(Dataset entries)
- - - - - - -

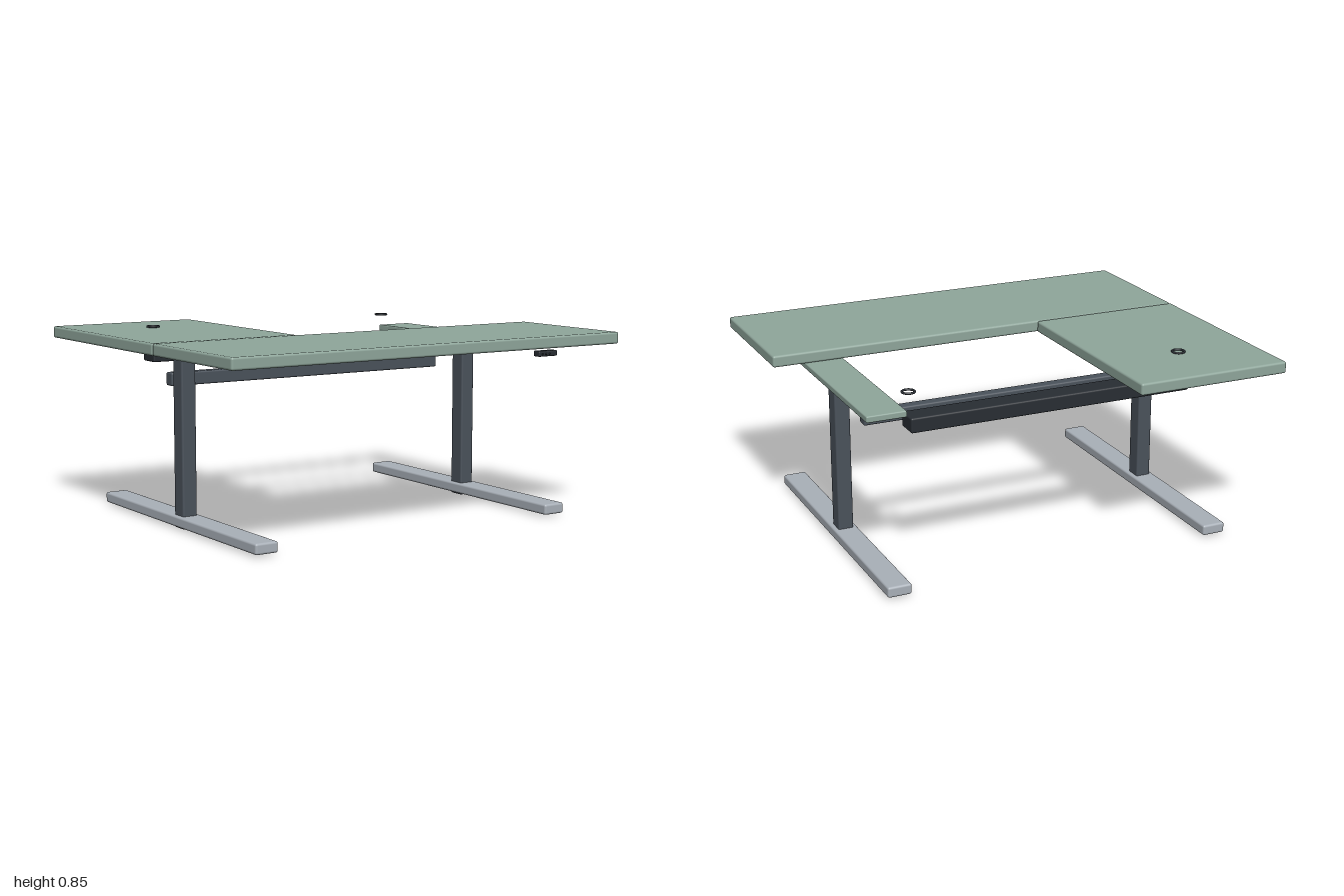
import * as THREE from 'three';
import { RoundedBoxGeometry } from 'three/addons/geometries/RoundedBoxGeometry.js';

const mat = (color) => new THREE.MeshStandardMaterial({ color });

export function createModel() {
  const desk = new THREE.Group();
  desk.name = 'standingDesk';
  const green = mat(0x8fa69b), steel = mat(0x4a525b), black = mat(0x282d33), silver = mat(0xa9b0b8);

  // Rounded box given by its extents on each axis
  function box(name, material, [x0, x1], [y0, y1], [z0, z1], radius) {
    const mesh = new THREE.Mesh(new RoundedBoxGeometry(x1 - x0, y1 - y0, z1 - z0, 3, radius), material);
    mesh.position.set((x0 + x1) / 2, (y0 + y1) / 2, (z0 + z1) / 2);
    mesh.name = name;
    desk.add(mesh);
  }

  // L-shaped top: long front panel and the return on the right
  box('frontTop', green, [-1, 1], [0.785, 0.838], [0.166, 0.83], 0.01);
  box('returnTop', green, [-1, -0.283], [0.785, 0.838], [-0.833, 0.164], 0.01);

  // Legs, feet, top supports and cable grommets, one set per side
  for (const side of [-1, 1]) {
    const label = side > 0 ? 'left' : 'right';
    const span = (centre, half) => [side * centre - half, side * centre + half];
    box(label + 'Support', green, span(0.76, 0.089), [0.755, 0.784], [-0.583, 0.583], 0.006);
    box(label + 'Column', steel, span(0.76, 0.035), [0, 0.756], [-0.04, 0.04], 0.008);
    box(label + 'Foot', silver, span(0.76, 0.054), [0.01, 0.058], [-0.69, 0.69], 0.01);

    const grommet = new THREE.Mesh(new THREE.TorusGeometry(0.027, 0.005, 10, 40), black);
    grommet.rotation.x = Math.PI / 2;
    grommet.position.set(side * 0.64, 0.842, -0.52);
    grommet.name = label + 'Grommet';
    desk.add(grommet);
  }

  // Crossbeam and cable tray
  box('crossbeam', steel, [-0.73, 0.73], [0.605, 0.665], [-0.228, -0.174], 0.008);
  box('cableTray', black, [-0.66, 0.655], [0.68, 0.746], [-0.585, -0.479], 0.008);

  // Height control with its row of buttons
  box('controlBox', black, [0.545, 0.65], [0.75, 0.775], [0.78, 0.82], 0.006);
  for (let i = 0; i < 3; i++) {
    const button = new THREE.Mesh(new THREE.SphereGeometry(0.004, 12, 8), black);
    button.position.set(0.557 + i * 0.02, 0.762, 0.829);
    button.name = 'controlButton';
    desk.add(button);
  }
  return desk;
}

- - - - - - -

## What to work on
From the data above, copy each line that has the string "const".

## Task solution
const mat = (color) => new THREE.MeshStandardMaterial({ color });
  const desk = new THREE.Group();
  const green = mat(0x8fa69b), steel = mat(0x4a525b), black = mat(0x282d33), silver = mat(0xa9b0b8);
    const mesh = new THREE.Mesh(new RoundedBoxGeometry(x1 - x0, y1 - y0, z1 - z0, 3, radius), material);
  for (const side of [-1, 1]) {
    const label = side > 0 ? 'left' : 'right';
    const span = (centre, half) => [side * centre - half, side * centre + half];
    const grommet = new THREE.Mesh(new THREE.TorusGeometry(0.027, 0.005, 10, 40), black);
    const button = new THREE.Mesh(new THREE.SphereGeometry(0.004, 12, 8), black);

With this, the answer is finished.